San Antonio, TX
AAA’s in-person hotel evaluations are unscheduled to ensure the inspector has an experience similar to that of members. To pass inspection, all hotels must meet the same rigorous standards for cleanliness, comfort and hospitality. These hotels receive a AAA Diamond designation that tells members what type of experience to expect.
Municipalities may impose additional rates of up to 2 percent on the statewide 6.25 percent sales tax. Sales tax in the city of San Antonio is 8.25 percent; rates vary in the suburbs. The hotel occupancy tax is 16.75 percent.
Baptist Medical Center, (210) 297-7000; Metropolitan Methodist Hospital, (210) 757-2200; Mission Trail Baptist Hospital, (210) 297-3000; Northeast Baptist Hospital, (210) 297-2000; University Hospital, (210) 358-4000.
317 Alamo Plaza San Antonio, TX 78205. Phone:(210)244-2000 or (800)447-3372
San Antonio International Airport
Hertz, (210) 841-8800 or (800) 654-3131, offers discounts to AAA members.
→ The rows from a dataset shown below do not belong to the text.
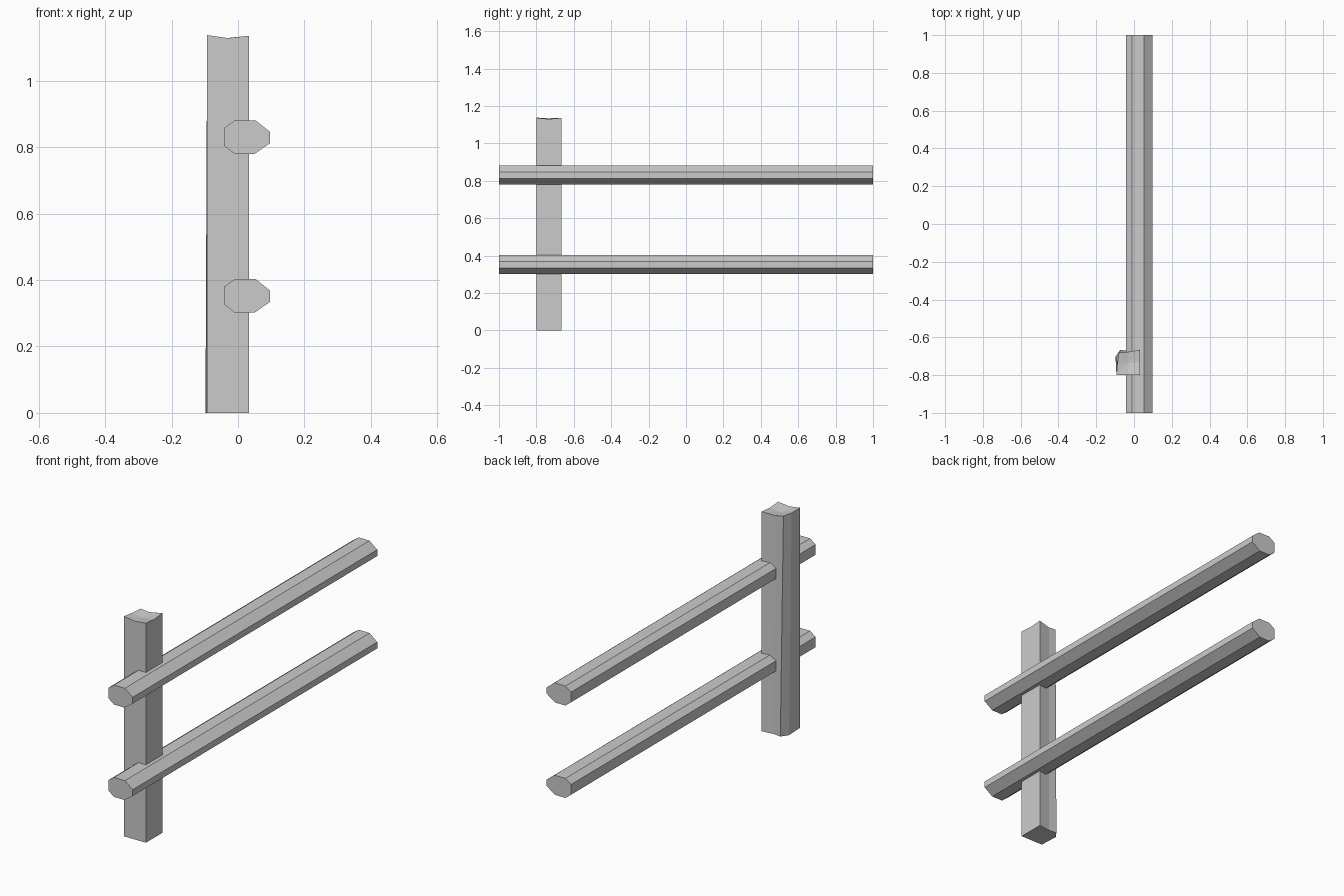
import bpy, bmesh

if "Cube" in bpy.data.objects:
    bpy.data.objects.remove(bpy.data.objects["Cube"])


def make_object(name, bm):
    bmesh.ops.recalc_face_normals(bm, faces=bm.faces[:])
    mesh = bpy.data.meshes.new(name)
    bm.to_mesh(mesh)
    bm.free()
    obj = bpy.data.objects.new(name, mesh)
    bpy.context.collection.objects.link(obj)
    return obj


def skin(bm, a, b):
    # side walls between two matching loops
    for i in range(len(a)):
        j = (i + 1) % len(a)
        bm.faces.new((a[i], a[j], b[j], b[i]))


# Rails: rough eight-sided beams running along y
RAIL = [(-0.01, 0.881), (0.053, 0.881), (0.097, 0.846), (0.097, 0.813),
        (0.05, 0.78), (-0.01, 0.78), (-0.042, 0.805), (-0.042, 0.858)]


def rail(name, dz):
    bm = bmesh.new()
    front, back = [[bm.verts.new((x, y, z + dz)) for x, z in RAIL] for y in (-1, 1)]
    skin(bm, front, back)
    bm.faces.new(front)
    bm.faces.new(back)
    return make_object(name, bm)


rail("upper_rail", 0)
rail("lower_rail", -0.478)

# Post: hewn timber with a chipped back-left corner and a dished top
BASE = [(-0.093, -0.8), (-0.03, -0.8), (0.033, -0.8), (0.033, -0.733), (0.033, -0.665),
        (-0.03, -0.672), (-0.073, -0.667), (-0.098, -0.702)]
TOP = [(-0.093, -0.8), (-0.03, -0.8), (0.033, -0.8), (0.033, -0.733), (0.033, -0.665),
       (-0.035, -0.678), (-0.08, -0.682), (-0.088, -0.738)]
TOP_Z = [1.138, 1.129, 1.136, 1.13, 1.136, 1.129, 1.136, 1.134]

bm = bmesh.new()
low = [bm.verts.new((x, y, 0)) for x, y in BASE]
high = [bm.verts.new((x, y, z)) for (x, y), z in zip(TOP, TOP_Z)]
skin(bm, low, high)
bm.faces.new(low)
centre = bm.verts.new((-0.03, -0.735, 1.122))
for i in range(len(high)):
    bm.faces.new((high[i], high[(i + 1) % len(high)], centre))
make_object("post", bm)
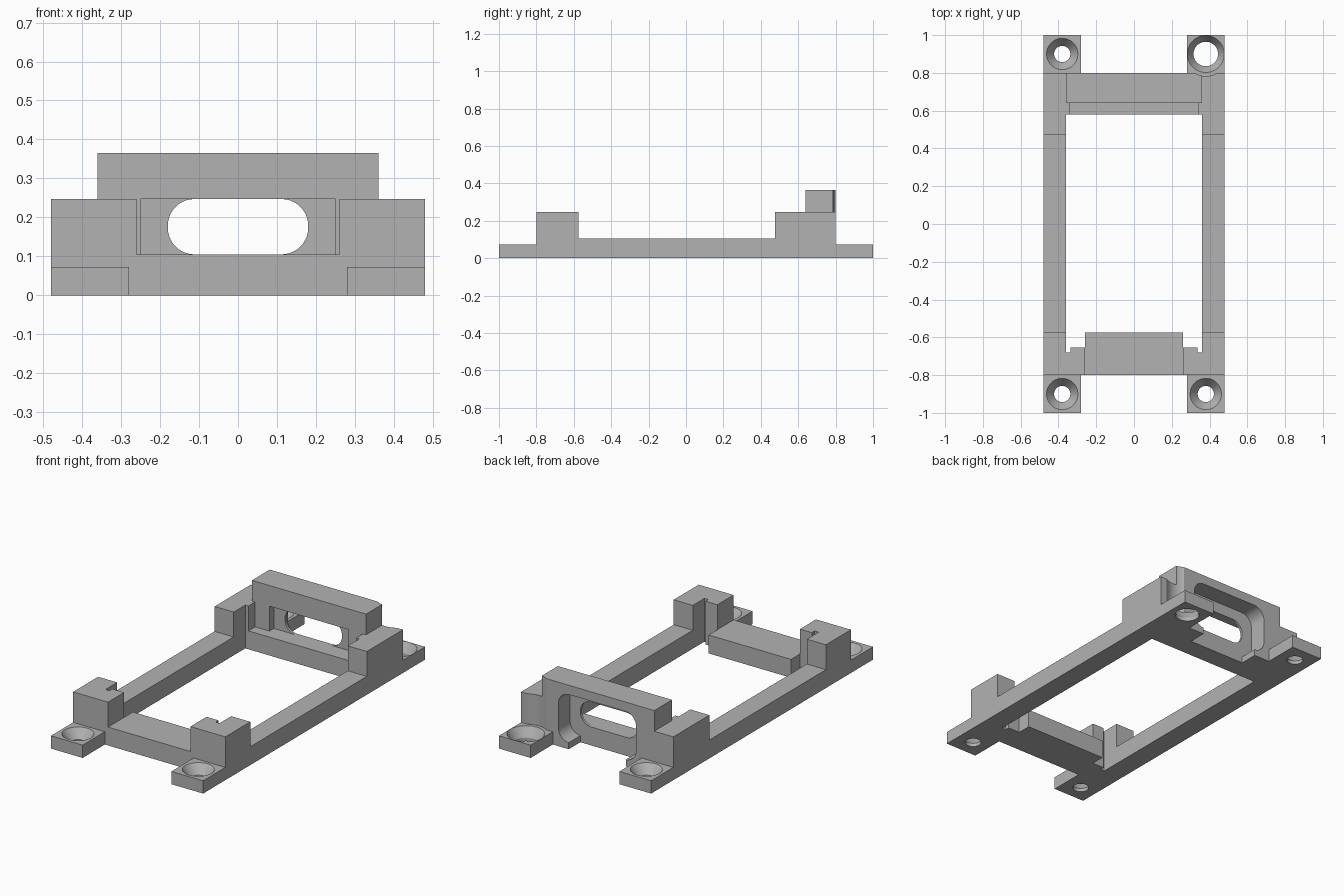
import bpy, bmesh, math

if "Cube" in bpy.data.objects:
    bpy.data.objects.remove(bpy.data.objects["Cube"])

grey = bpy.data.materials.new("plain grey")
grey.diffuse_color = (0.45, 0.45, 0.45, 1)
grey.use_nodes = True
grey.node_tree.nodes["Principled BSDF"].inputs["Base Color"].default_value = grey.diffuse_color


def prism(name, pts, lo, hi, axis="z"):
    """Extrude a 2D outline along z (points are x, y) or along y (points are x, z)."""
    bm = bmesh.new()
    place = (lambda p, h: (p[0], p[1], h)) if axis == "z" else (lambda p, h: (p[0], h, p[1]))
    a = [bm.verts.new(place(p, lo)) for p in pts]
    b = [bm.verts.new(place(p, hi)) for p in pts]
    bm.faces.new(a)
    bm.faces.new(b)
    for i in range(len(pts)):
        j = (i + 1) % len(pts)
        bm.faces.new((a[i], a[j], b[j], b[i]))
    bmesh.ops.recalc_face_normals(bm, faces=bm.faces)
    return finish(name, bm)


def finish(name, bm):
    me = bpy.data.meshes.new(name)
    bm.to_mesh(me)
    bm.free()
    ob = bpy.data.objects.new(name, me)
    bpy.context.collection.objects.link(ob)
    me.materials.append(grey)
    return ob


def box(name, x0, x1, y0, y1, z0, z1):
    return prism(name, [(x0, y0), (x1, y0), (x1, y1), (x0, y1)], z0, z1)


def lathe(name, x, y, profile, n=48):
    """Solid of stacked rings; profile is (radius, z) from bottom to top."""
    bm = bmesh.new()
    rings = [[bm.verts.new((x + r * math.cos(2 * math.pi * i / n),
                            y + r * math.sin(2 * math.pi * i / n), z))
              for i in range(n)] for r, z in profile]
    for a, b in zip(rings, rings[1:]):
        for i in range(n):
            j = (i + 1) % n
            bm.faces.new((a[i], a[j], b[j], b[i]))
    bm.faces.new(rings[0])
    bm.faces.new(rings[-1])
    bmesh.ops.recalc_face_normals(bm, faces=bm.faces)
    return finish(name, bm)


def rounded(hx, z0, z1, r, n=10):
    """Rounded rectangle outline in x, z."""
    pts = []
    for cx, cz, start in ((hx - r, z1 - r, 0), (r - hx, z1 - r, 90),
                          (r - hx, z0 + r, 180), (hx - r, z0 + r, 270)):
        for i in range(n + 1):
            t = math.radians(start + 90 * i / n)
            pts.append((cx + r * math.cos(t), cz + r * math.sin(t)))
    return pts


def combine(target, tool, op):
    mod = target.modifiers.new("join", "BOOLEAN")
    mod.operation, mod.solver, mod.object = op, "EXACT", tool
    bpy.context.view_layer.objects.active = target
    bpy.ops.object.modifier_apply(modifier=mod.name)
    bpy.data.objects.remove(tool)


# base plate
frame = box("mounting_frame", -0.48, 0.48, -0.8, 0.8, 0, 0.105)

# corner posts and screw tabs
for s in (-1, 1):
    def span(a, b):
        return sorted((s * a, s * b))
    combine(frame, box("front_post", *span(0.26, 0.48), -0.8, -0.575, 0, 0.247), "UNION")
    combine(frame, box("rear_post", *span(0.34, 0.48), 0.475, 0.8, 0, 0.247), "UNION")
    for y0, y1 in ((-1, -0.78), (0.78, 1)):
        combine(frame, box("tab", *span(0.28, 0.48), y0, y1, 0, 0.073), "UNION")

# raised rear wall
combine(frame, box("rear_wall", -0.36, 0.36, 0.64, 0.8, 0, 0.365), "UNION")

# central opening with notches behind the front posts
half = [(0.36, 0.58), (0.36, -0.68), (0.335, -0.68), (0.335, -0.655),
        (0.26, -0.655), (0.26, -0.575)]
outline = half + [(-x, y) for x, y in reversed(half)]
combine(frame, prism("opening", outline, -0.1, 0.6), "DIFFERENCE")

# rear wall: front pocket, connector slot, rear recess and its bottom relief
cuts = [
    box("front_pocket", -0.25, 0.25, 0.5, 0.68, 0.105, 0.247),
    prism("slot", rounded(0.18, 0.105, 0.247, 0.068), 0.66, 0.75, "y"),
    prism("rear_recess", rounded(0.245, 0.037, 0.312, 0.068), 0.695, 0.9, "y"),
    box("bottom_relief", -0.18, 0.18, 0.695, 0.9, -0.1, 0.06),
]
# countersunk screw holes, the rear right one larger and cutting the post
for x, y in ((-0.38, -0.9), (0.38, -0.9), (-0.38, 0.9)):
    cuts.append(lathe("screw_hole", x, y, [(0.043, -0.1), (0.043, 0.02),
                                           (0.083, 0.073), (0.083, 0.2)]))
cuts.append(lathe("large_hole", 0.38, 0.9, [(0.065, -0.1), (0.065, 0.02), (0.098, 0.073),
                                            (0.117, 0.0735), (0.117, 0.6)]))
for c in cuts:
    combine(frame, c, "DIFFERENCE")

# smooth the round walls, keep the corners sharp
bpy.ops.object.select_all(action="DESELECT")
frame.select_set(True)
bpy.context.view_layer.objects.active = frame
bpy.ops.object.shade_smooth_by_angle(angle=math.radians(25))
The Amtrak station is at 350 Hoefgen Ave.; for train schedule and ticket information phone (210) 223-3226 or (800) 872-7245.
The Greyhound Lines Inc. bus terminal is at 500 N. St. Mary's St.; phone (210) 270-5868 or (800) 231-2222.
San Antonio taxis are metered. The average fare is $2.50 when you enter the cab plus $2.60 for each mile. A $1 surcharge is added for trips between 9 p.m. and 5 a.m. Four passengers can ride for a single fare. The major company is Yellow Cab, (210) 222-2222. Boat taxis travel the river's downtown loop daily 9-9 (weather permitting). A one-way fare is $10, an all-day fare is $12, and a 3-day fare is $25. Phone (210) 244-5700 or (800) 417-4139.
VIA Metropolitan Transit provides public transportation consisting of buses and streetcars. Buses are routed through all sections of town; one bus even whisks shoppers from mall to mall on I-410. Express buses run daily from 6:30 to 9:30 a.m. Vintage streetcars travel three main city routes daily from 7 a.m. to 9 p.m. or later, swinging by attractions, shopping areas and other key locations about every 10 minutes.